How to make emoji | Computing
Language is always evolving, and the prime example of this in the digital age is surely the rise of emoji — the little cartoonish pictograms that adorn text messages, emails, even pictures these days. Every year brings a new wave of tiny, emotive drawings. Originating in Japan in the late ‘90s, emoji are now everywhere, a universal language that crosses devices, operating systems, and international borders. No matter what country you are from or language you speak, you can recognize the jubilance in the “Face with Tears of Joy,” or that the person sending you an eggplant emoji is hankering for some eggplant parmesan right now.
Emoji can convey a wide range of sentiments, but what if you want something specific, something not available among the typical slate of emoji? It is possible to make your own emoji, albeit with some restrictions. Here’s how.
Use a messaging service that allows for custom emoji
If you use a messaging app like Discord or Slack — the former is popular with people playing multiplayer video games, while the latter is used by a lot of businesses for internal communications — then you may be happy to learn that adding your own emoji is a simple process.
To add an emoji, you first need to actually create one. Messaging services will typically have restrictions — on Slack, which we’ll be using to demonstrate, emoji can be no larger than 64KB, and neither the height nor width can exceed 128 pixels.
Open the image-editing software of your choice (for example, the free, web-based Pixlr).
If you’re confident in your artistic skills, you could make an emoji using the tools provided in the program. For a traditional emoji look, start with a yellow circle using a shape tool. Note: Use a transparent background, so the emoji will show up seamlessly against any background.
Then, add features like a mouth and eyes using tools like the pencil or shape tool.
If you’re looking to make an emoji out of a currently existing image, the process is simple. First, find a picture you want to make into an emoji, such as a picture of Nic Cage in the movie Con Air.
Open the image in your photo-editing software.
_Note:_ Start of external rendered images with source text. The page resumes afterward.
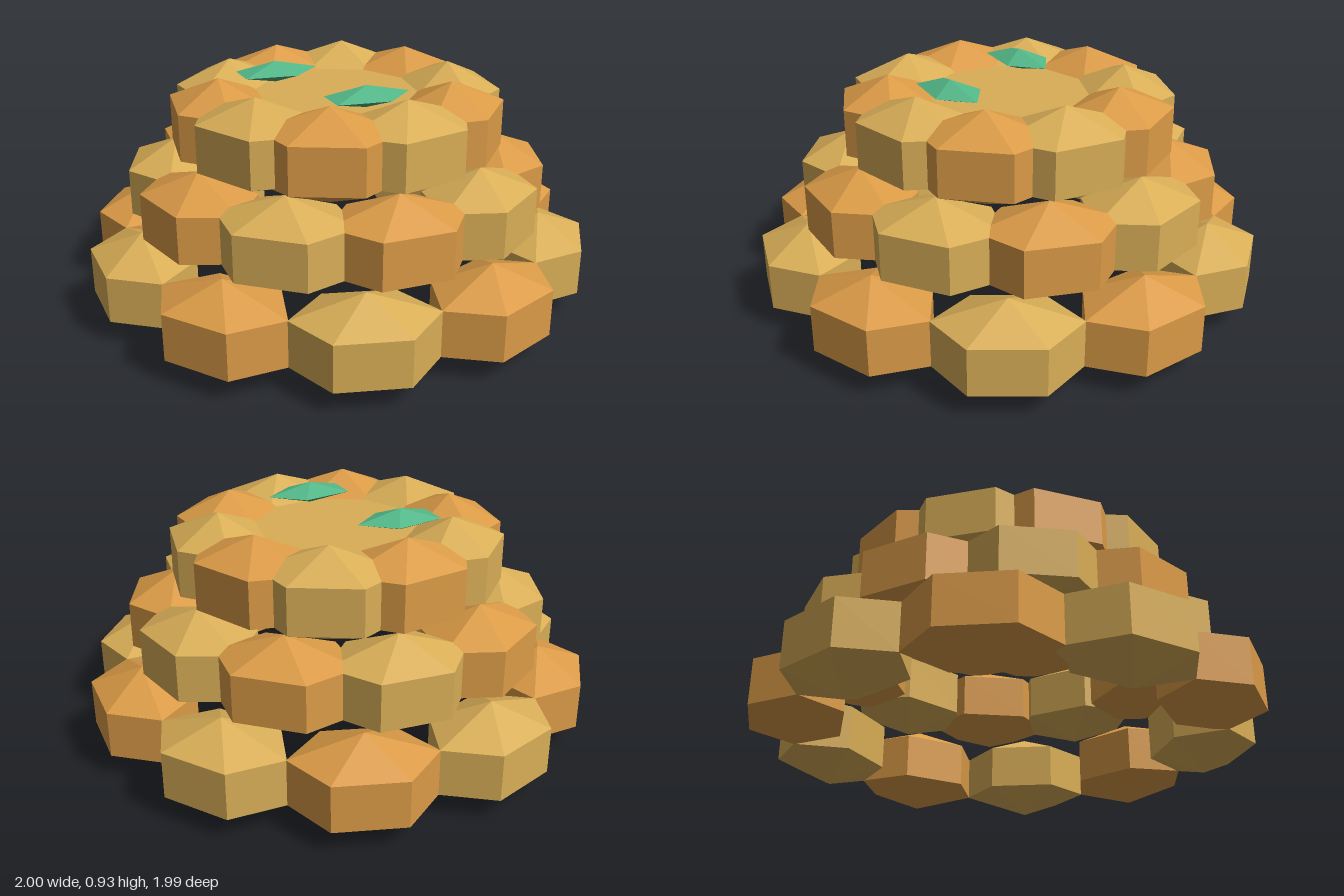
import * as THREE from 'three';

// Faceted spheroid with flat faces; rx, ry, rz are the sphere's semi-axes
function facetedStone(sides, rows, rx, ry, rz) {
  const geometry = new THREE.SphereGeometry(1, sides, rows).scale(rx, ry, rz).toNonIndexed();
  geometry.computeVertexNormals();
  return geometry;
}

export function createModel() {
  const orange = new THREE.MeshStandardMaterial({ color: 0xdb9b47 });
  orange.name = 'orange';
  const gold = new THREE.MeshStandardMaterial({ color: 0xd9ae57 });
  gold.name = 'gold';
  const green = new THREE.MeshStandardMaterial({ color: 0x52b788 });
  green.name = 'leafGreen';

  const model = new THREE.Group();
  model.name = 'tieredRings';

  const add = (parent, name, geometry, material, x, y, z, turn = 0) => {
    const mesh = new THREE.Mesh(geometry, material);
    mesh.name = name;
    mesh.position.set(x, y, z);
    mesh.rotation.y = turn;
    parent.add(mesh);
  };

  // Three shrinking rings of ten six-sided pieces, each ring twisted by 0.4 rad
  const piece = facetedStone(6, 3, 0.312, 0.184, 0.233);
  const count = 10;
  ['bottomRing', 'middleRing', 'topRing'].forEach((name, tier) => {
    const ring = new THREE.Group();
    ring.name = name;
    const radius = 0.825 - tier * 0.177;
    for (let i = 0; i < count; i++) {
      const angle = (i / count) * Math.PI * 2 + tier * 0.4;
      add(ring, 'ringPiece', piece, i % 2 ? gold : orange,
        Math.cos(angle) * radius, 0.187 + tier * 0.275, Math.sin(angle) * radius,
        Math.PI / 2 - angle);
    }
    model.add(ring);
  });

  // Flat centre filling the top ring
  const disc = new THREE.CylinderGeometry(0.42, 0.42, 0.13, 12).toNonIndexed();
  disc.computeVertexNormals();
  add(model, 'topDisc', disc, gold, 0, 0.77, 0);

  // Two five-sided leaves pointing to +x
  const leaf = facetedStone(5, 2, 0.182, 0.043, 0.106);
  add(model, 'backLeaf', leaf, green, -0.184, 0.887, -0.19, Math.PI);
  add(model, 'frontLeaf', leaf, green, -0.002, 0.887, 0.27, Math.PI);

  return model;
}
Using the lasso tool, trace along the edge the future emoji.
Once you’ve made a complete circuit, cut the selection (CTRL + X), then create a new image (and preferably make the background transparent, so the emoji will look good against any chat background).
Paste the image into this new window.
Make any remaining edits you might want, then save the image as a PNG (so as to preserve the transparent background).
However you end up creating your emoji, once you’ve saved it, open up your messaging app (in this case Slack).
Click the emoji button, then scroll down until you see the link labeled add custom emoji here. Click it, then upload your image file and give the emoji a name.
On Discord, find the server you want to add an emoji to, then open the drop-down menu in the upper left …
… and select Server Settings.
Next, click Emoji, then click the Upload Emoji button.
Note: You’ll need permission within the server to upload emoji. If it’s a server you created, you’ll automatically have that, but if the server’s creator has placed restrictions on who can upload, you’ll have to talk to them.
The next level: Make a pitch to the Unicode Consortium
Uploading emoji to services like Slack or Discord is easy, but you might be wondering how to get your emoji into the company offered by major platforms like iOS and Android. As it turns out, the set of emoji that users find on just about every device (including such classics as “smiling face with sunglasses” and “zipper-mouth face”) is actually regulated by a group known as the Unicode Consortium. Unicode is a widely accepted standard for encoding text on electronic devices, ensuring that texts sent from a device will show up properly on the receiving end, no matter the make or model.
The consortium maintains a carefully controlled list of approved emoji. If you want your emoji creation to show up in this prestigious catalog, you’ll need to submit a proposal to the selection committee. The committee judges emoji based on a number of factors; aspiring emoji artists must take into account how frequently people would actually use the new emoji, how distinct the image is, and whether it fills a niche that other emoji currently aren’t. (Emoji can’t be specific people or brands, so our Nic Cage emoji is dead on arrival, sadly.)
The full requirements for making a proposal are available on the Consortium’s site.